Retype the lines below exactly, but only those from the line that has "bm.faces.new(foot + outer[::-1])" through the line that has "for sx, sy in". Omit every picture.
DATA Block Start
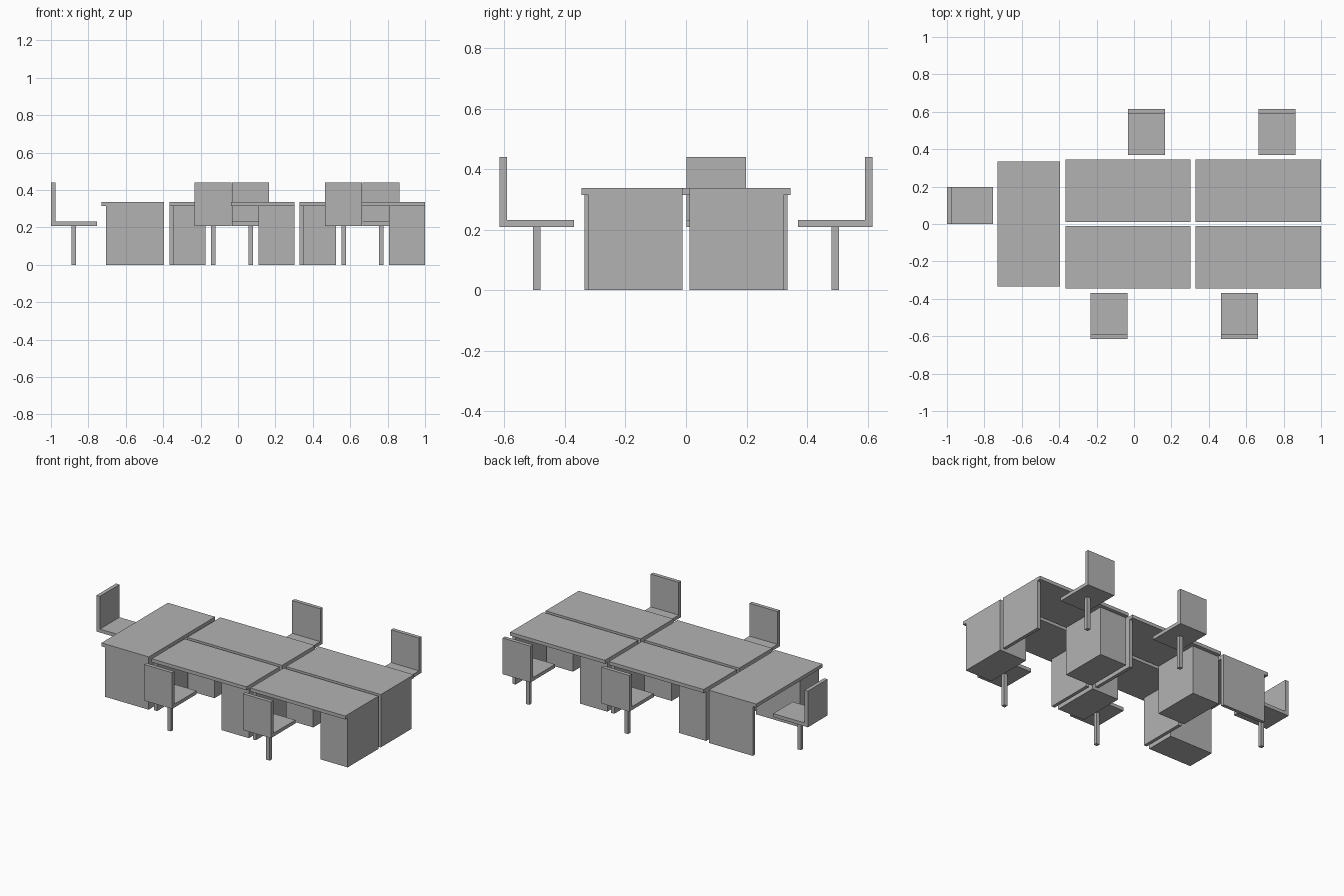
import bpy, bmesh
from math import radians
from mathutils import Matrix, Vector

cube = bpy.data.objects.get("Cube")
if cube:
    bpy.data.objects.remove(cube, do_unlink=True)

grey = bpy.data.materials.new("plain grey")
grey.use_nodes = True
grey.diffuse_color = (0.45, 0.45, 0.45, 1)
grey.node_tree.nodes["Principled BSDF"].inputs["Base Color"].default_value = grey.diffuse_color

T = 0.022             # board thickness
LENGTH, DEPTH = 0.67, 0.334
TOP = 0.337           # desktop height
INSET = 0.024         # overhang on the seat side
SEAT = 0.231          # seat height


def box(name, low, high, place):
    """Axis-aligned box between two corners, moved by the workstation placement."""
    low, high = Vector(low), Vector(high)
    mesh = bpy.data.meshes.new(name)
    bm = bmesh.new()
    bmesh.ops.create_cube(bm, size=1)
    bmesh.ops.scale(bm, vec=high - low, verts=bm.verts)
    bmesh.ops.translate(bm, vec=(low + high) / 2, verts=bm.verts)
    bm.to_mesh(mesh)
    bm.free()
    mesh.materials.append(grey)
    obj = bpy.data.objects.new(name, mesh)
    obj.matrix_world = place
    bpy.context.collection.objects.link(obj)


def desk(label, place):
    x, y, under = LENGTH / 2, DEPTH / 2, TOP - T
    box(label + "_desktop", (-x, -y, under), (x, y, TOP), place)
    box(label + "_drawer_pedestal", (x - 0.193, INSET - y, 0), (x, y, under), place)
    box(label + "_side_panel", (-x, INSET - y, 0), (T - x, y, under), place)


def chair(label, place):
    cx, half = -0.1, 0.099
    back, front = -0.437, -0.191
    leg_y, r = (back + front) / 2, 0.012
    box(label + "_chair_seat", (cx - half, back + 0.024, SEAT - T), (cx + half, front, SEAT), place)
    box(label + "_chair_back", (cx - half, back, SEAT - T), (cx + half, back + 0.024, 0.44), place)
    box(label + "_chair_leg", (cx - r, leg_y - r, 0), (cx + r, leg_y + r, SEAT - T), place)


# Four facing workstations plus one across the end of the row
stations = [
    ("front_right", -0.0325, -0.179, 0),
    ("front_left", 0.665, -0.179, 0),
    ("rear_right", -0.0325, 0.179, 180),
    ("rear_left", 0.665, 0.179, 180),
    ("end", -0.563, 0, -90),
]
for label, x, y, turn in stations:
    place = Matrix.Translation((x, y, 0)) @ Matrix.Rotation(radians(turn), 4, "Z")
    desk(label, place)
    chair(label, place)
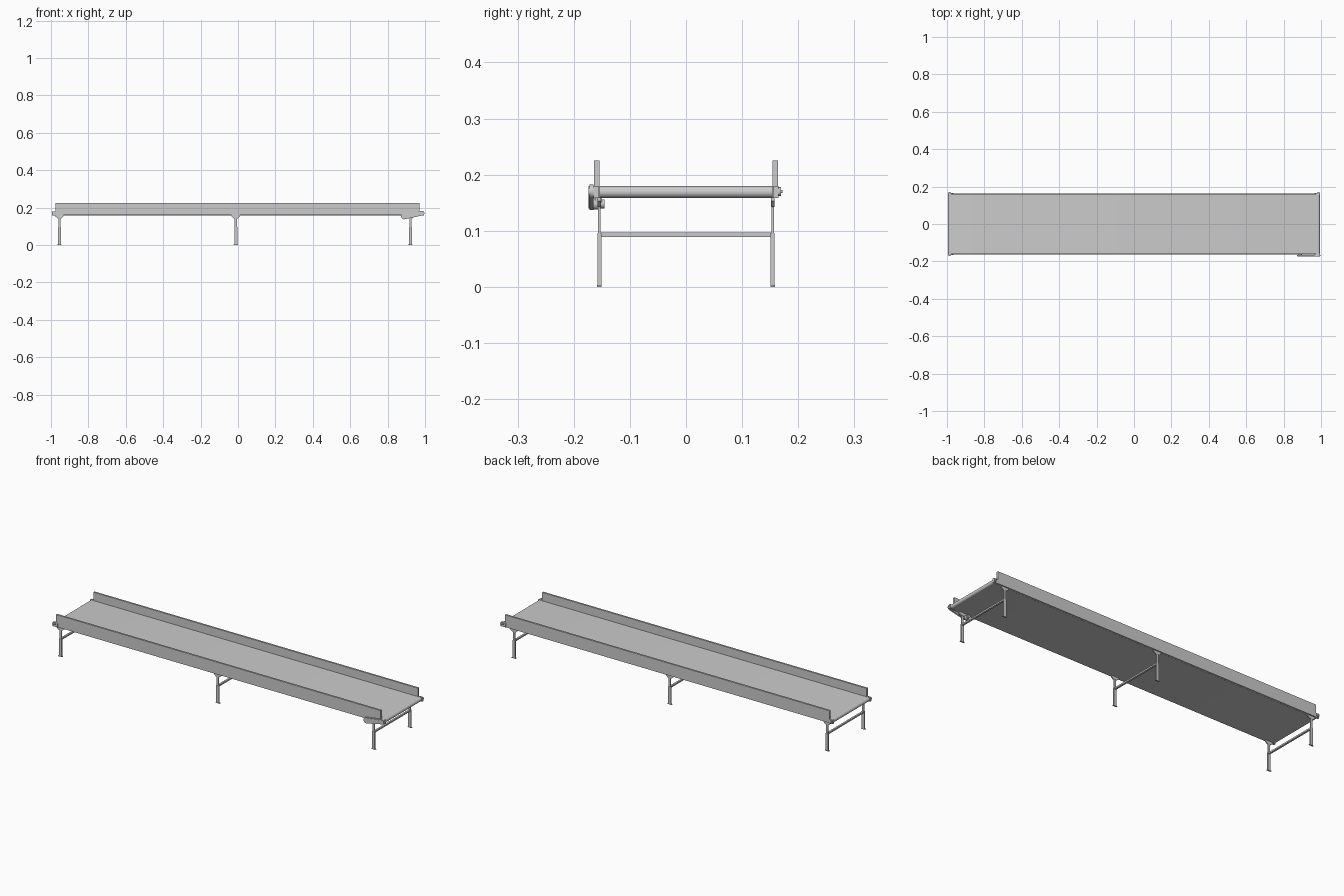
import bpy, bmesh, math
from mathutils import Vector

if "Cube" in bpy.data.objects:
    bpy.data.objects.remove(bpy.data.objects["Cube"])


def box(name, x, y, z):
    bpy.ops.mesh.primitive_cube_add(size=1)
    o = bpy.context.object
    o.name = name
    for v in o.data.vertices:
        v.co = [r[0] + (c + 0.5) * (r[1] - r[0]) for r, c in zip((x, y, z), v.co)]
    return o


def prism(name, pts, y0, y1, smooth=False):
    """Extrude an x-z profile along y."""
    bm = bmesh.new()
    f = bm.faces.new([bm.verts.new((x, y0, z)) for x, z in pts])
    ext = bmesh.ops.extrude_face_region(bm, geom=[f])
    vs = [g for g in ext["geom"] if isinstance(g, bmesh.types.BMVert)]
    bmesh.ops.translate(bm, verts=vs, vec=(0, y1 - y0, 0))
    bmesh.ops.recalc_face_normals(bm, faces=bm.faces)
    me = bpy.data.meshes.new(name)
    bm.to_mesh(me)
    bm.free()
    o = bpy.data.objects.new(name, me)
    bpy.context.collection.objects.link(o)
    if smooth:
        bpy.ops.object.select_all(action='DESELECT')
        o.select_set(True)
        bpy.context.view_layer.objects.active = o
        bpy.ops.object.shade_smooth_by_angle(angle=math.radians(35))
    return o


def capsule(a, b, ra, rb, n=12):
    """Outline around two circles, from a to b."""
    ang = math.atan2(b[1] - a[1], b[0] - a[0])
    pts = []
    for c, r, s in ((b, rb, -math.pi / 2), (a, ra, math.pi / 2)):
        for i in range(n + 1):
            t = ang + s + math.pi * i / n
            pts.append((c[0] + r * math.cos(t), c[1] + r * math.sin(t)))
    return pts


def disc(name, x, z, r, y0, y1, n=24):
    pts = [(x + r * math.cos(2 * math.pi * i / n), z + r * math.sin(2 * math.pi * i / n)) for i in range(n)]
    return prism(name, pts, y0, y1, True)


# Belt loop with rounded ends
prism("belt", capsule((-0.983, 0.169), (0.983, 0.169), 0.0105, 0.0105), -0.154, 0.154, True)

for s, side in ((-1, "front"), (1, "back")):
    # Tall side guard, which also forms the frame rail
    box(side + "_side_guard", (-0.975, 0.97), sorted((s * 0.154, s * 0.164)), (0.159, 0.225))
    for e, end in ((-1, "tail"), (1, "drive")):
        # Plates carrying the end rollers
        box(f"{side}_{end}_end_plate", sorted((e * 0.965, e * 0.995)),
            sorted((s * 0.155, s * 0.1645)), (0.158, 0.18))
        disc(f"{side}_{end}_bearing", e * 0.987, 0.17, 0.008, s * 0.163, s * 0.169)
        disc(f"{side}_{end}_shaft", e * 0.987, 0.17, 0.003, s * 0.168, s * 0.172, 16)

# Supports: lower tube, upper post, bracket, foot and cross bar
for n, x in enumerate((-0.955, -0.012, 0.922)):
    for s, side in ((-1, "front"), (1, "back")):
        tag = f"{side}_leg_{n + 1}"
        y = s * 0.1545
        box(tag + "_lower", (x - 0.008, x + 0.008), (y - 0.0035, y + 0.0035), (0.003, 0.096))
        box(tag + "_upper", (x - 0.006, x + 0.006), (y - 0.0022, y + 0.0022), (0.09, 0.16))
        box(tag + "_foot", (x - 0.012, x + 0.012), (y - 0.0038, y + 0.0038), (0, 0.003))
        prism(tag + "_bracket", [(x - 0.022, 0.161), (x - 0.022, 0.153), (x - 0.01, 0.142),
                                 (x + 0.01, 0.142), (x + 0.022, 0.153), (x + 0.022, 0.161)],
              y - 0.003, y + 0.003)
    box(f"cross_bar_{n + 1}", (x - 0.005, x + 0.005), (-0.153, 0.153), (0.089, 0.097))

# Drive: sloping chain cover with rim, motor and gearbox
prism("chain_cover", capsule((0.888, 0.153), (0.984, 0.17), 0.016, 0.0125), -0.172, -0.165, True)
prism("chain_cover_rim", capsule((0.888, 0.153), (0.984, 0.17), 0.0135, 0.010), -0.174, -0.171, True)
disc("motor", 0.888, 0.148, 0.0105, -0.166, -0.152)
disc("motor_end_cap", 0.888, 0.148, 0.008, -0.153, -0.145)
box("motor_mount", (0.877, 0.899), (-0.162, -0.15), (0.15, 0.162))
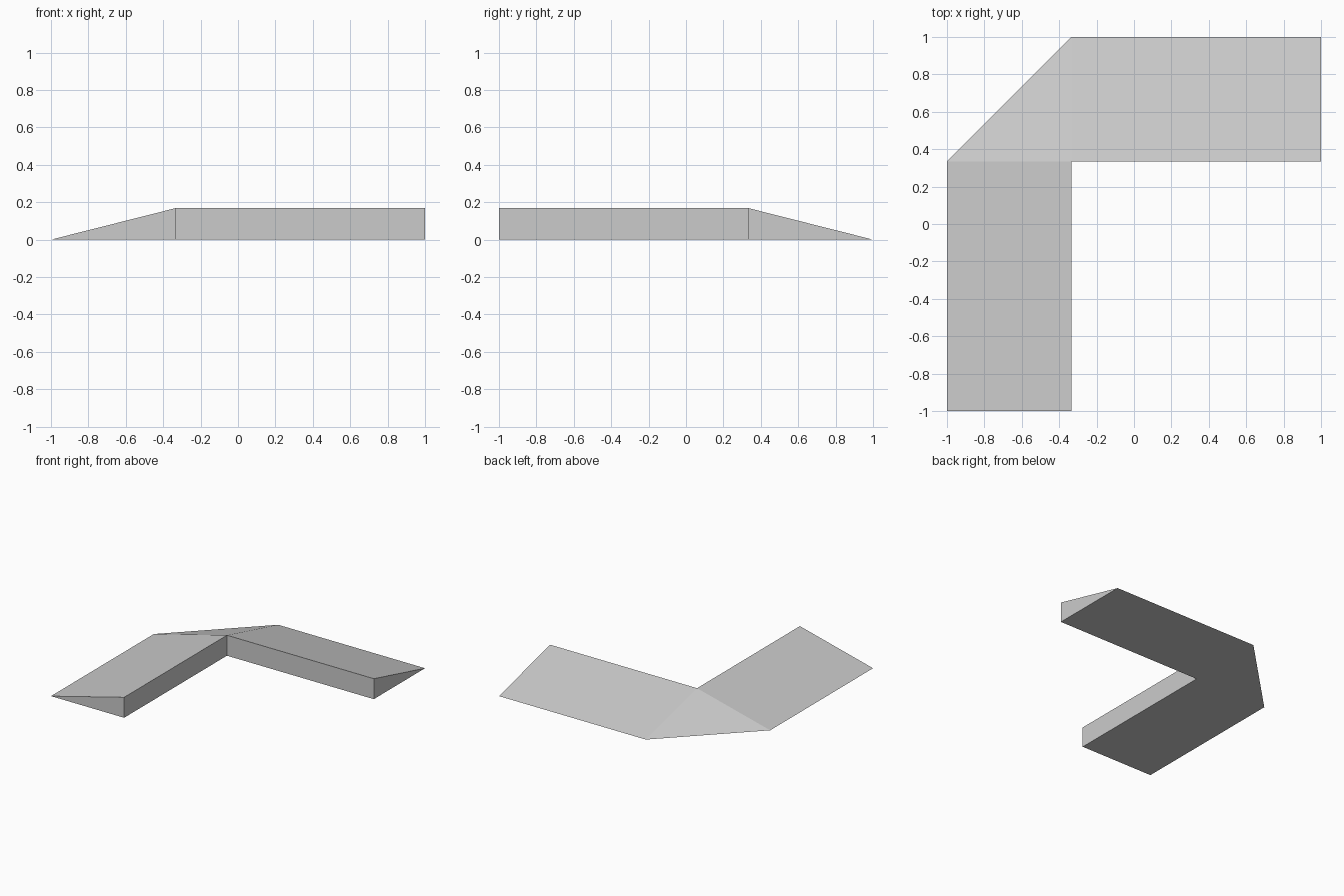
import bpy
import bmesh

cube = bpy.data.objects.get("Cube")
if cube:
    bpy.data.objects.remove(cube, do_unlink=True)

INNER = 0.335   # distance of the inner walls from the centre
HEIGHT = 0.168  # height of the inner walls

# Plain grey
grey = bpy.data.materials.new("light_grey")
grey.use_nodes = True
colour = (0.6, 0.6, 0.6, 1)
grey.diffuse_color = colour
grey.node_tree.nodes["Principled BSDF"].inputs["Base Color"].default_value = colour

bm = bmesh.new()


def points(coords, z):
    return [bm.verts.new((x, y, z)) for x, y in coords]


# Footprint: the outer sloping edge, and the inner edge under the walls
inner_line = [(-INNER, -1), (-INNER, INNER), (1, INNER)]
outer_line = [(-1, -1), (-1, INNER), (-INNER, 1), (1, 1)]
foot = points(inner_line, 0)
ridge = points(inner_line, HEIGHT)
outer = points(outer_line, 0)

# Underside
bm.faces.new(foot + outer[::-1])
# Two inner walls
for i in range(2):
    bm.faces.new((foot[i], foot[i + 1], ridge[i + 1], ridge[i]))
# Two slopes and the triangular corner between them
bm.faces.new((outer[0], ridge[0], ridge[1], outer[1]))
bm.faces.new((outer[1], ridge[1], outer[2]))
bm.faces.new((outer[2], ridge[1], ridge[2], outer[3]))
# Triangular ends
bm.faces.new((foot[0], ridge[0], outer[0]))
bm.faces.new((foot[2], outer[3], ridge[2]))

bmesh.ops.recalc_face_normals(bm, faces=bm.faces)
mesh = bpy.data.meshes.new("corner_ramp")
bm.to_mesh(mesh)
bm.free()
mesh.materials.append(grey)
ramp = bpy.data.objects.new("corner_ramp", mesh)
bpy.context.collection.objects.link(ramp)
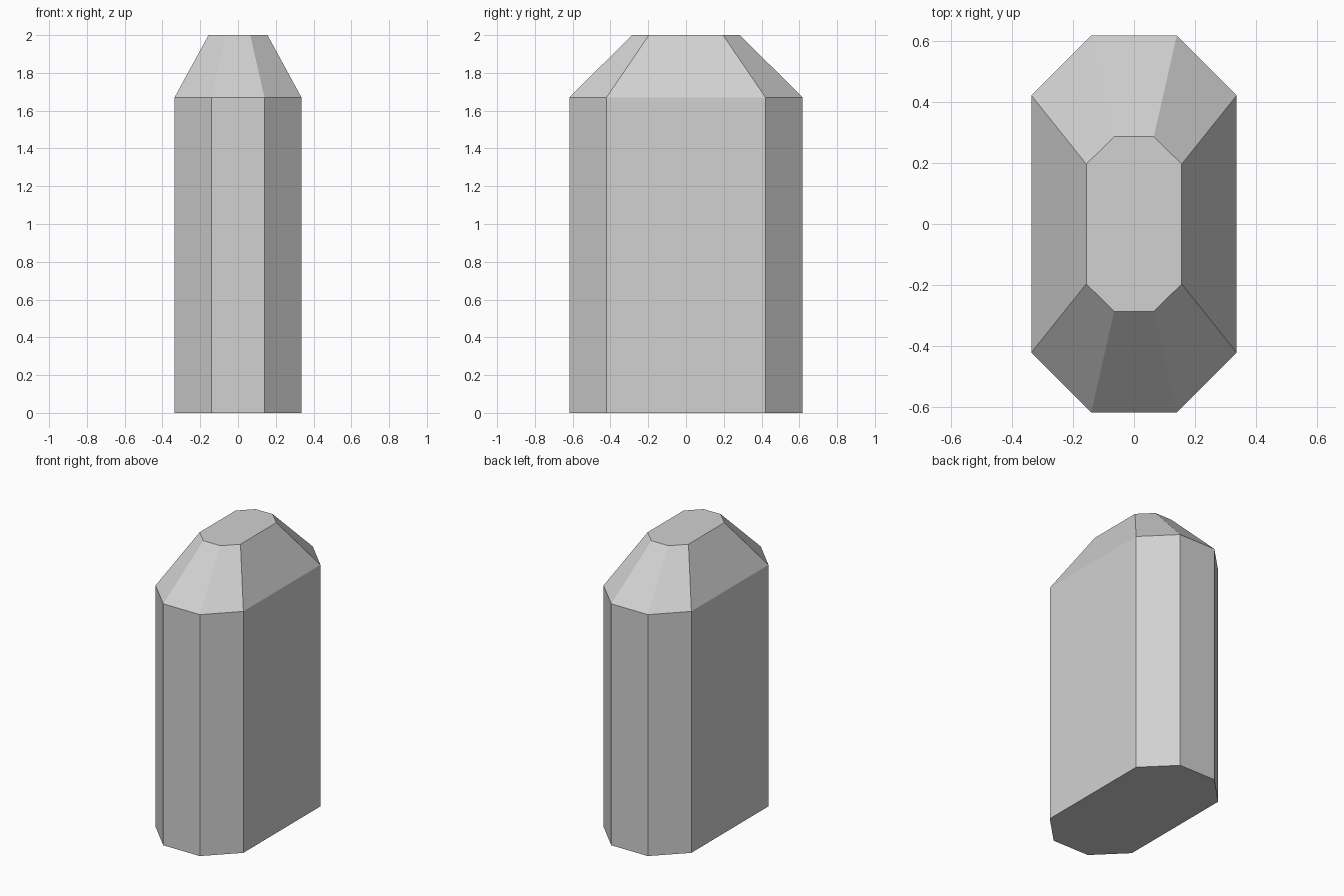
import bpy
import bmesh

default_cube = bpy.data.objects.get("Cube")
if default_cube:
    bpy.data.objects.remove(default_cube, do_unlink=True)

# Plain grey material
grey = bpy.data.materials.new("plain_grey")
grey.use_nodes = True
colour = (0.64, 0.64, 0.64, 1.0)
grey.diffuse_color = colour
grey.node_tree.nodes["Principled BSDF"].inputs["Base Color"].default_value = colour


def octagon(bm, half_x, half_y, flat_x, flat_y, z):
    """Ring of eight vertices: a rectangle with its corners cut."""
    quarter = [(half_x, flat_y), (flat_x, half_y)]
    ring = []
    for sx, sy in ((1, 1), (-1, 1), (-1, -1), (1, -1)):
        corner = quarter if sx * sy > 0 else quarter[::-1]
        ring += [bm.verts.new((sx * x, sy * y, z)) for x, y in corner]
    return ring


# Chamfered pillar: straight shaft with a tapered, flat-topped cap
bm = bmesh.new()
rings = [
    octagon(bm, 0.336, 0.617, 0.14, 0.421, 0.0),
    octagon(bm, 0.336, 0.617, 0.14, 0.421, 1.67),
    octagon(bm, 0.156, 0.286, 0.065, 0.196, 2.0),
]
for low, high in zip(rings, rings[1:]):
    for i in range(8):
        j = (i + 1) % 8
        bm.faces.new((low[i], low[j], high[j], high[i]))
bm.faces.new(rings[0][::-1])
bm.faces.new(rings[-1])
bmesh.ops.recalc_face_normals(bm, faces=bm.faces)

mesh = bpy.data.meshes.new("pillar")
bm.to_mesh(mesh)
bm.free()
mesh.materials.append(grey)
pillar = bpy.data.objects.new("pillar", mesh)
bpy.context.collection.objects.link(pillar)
DATA Block End
> [OUTPUT BELOW]
bm.faces.new(foot + outer[::-1])
# Two inner walls
for i in range(2):
    bm.faces.new((foot[i], foot[i + 1], ridge[i + 1], ridge[i]))
# Two slopes and the triangular corner between them
bm.faces.new((outer[0], ridge[0], ridge[1], outer[1]))
bm.faces.new((outer[1], ridge[1], outer[2]))
bm.faces.new((outer[2], ridge[1], ridge[2], outer[3]))
# Triangular ends
bm.faces.new((foot[0], ridge[0], outer[0]))
bm.faces.new((foot[2], outer[3], ridge[2]))

bmesh.ops.recalc_face_normals(bm, faces=bm.faces)
mesh = bpy.data.meshes.new("corner_ramp")
bm.to_mesh(mesh)
bm.free()
mesh.materials.append(grey)
ramp = bpy.data.objects.new("corner_ramp", mesh)
bpy.context.collection.objects.link(ramp)
import bpy
import bmesh

default_cube = bpy.data.objects.get("Cube")
if default_cube:
    bpy.data.objects.remove(default_cube, do_unlink=True)

# Plain grey material
grey = bpy.data.materials.new("plain_grey")
grey.use_nodes = True
colour = (0.64, 0.64, 0.64, 1.0)
grey.diffuse_color = colour
grey.node_tree.nodes["Principled BSDF"].inputs["Base Color"].default_value = colour


def octagon(bm, half_x, half_y, flat_x, flat_y, z):
    """Ring of eight vertices: a rectangle with its corners cut."""
    quarter = [(half_x, flat_y), (flat_x, half_y)]
    ring = []
    for sx, sy in ((1, 1), (-1, 1), (-1, -1), (1, -1)):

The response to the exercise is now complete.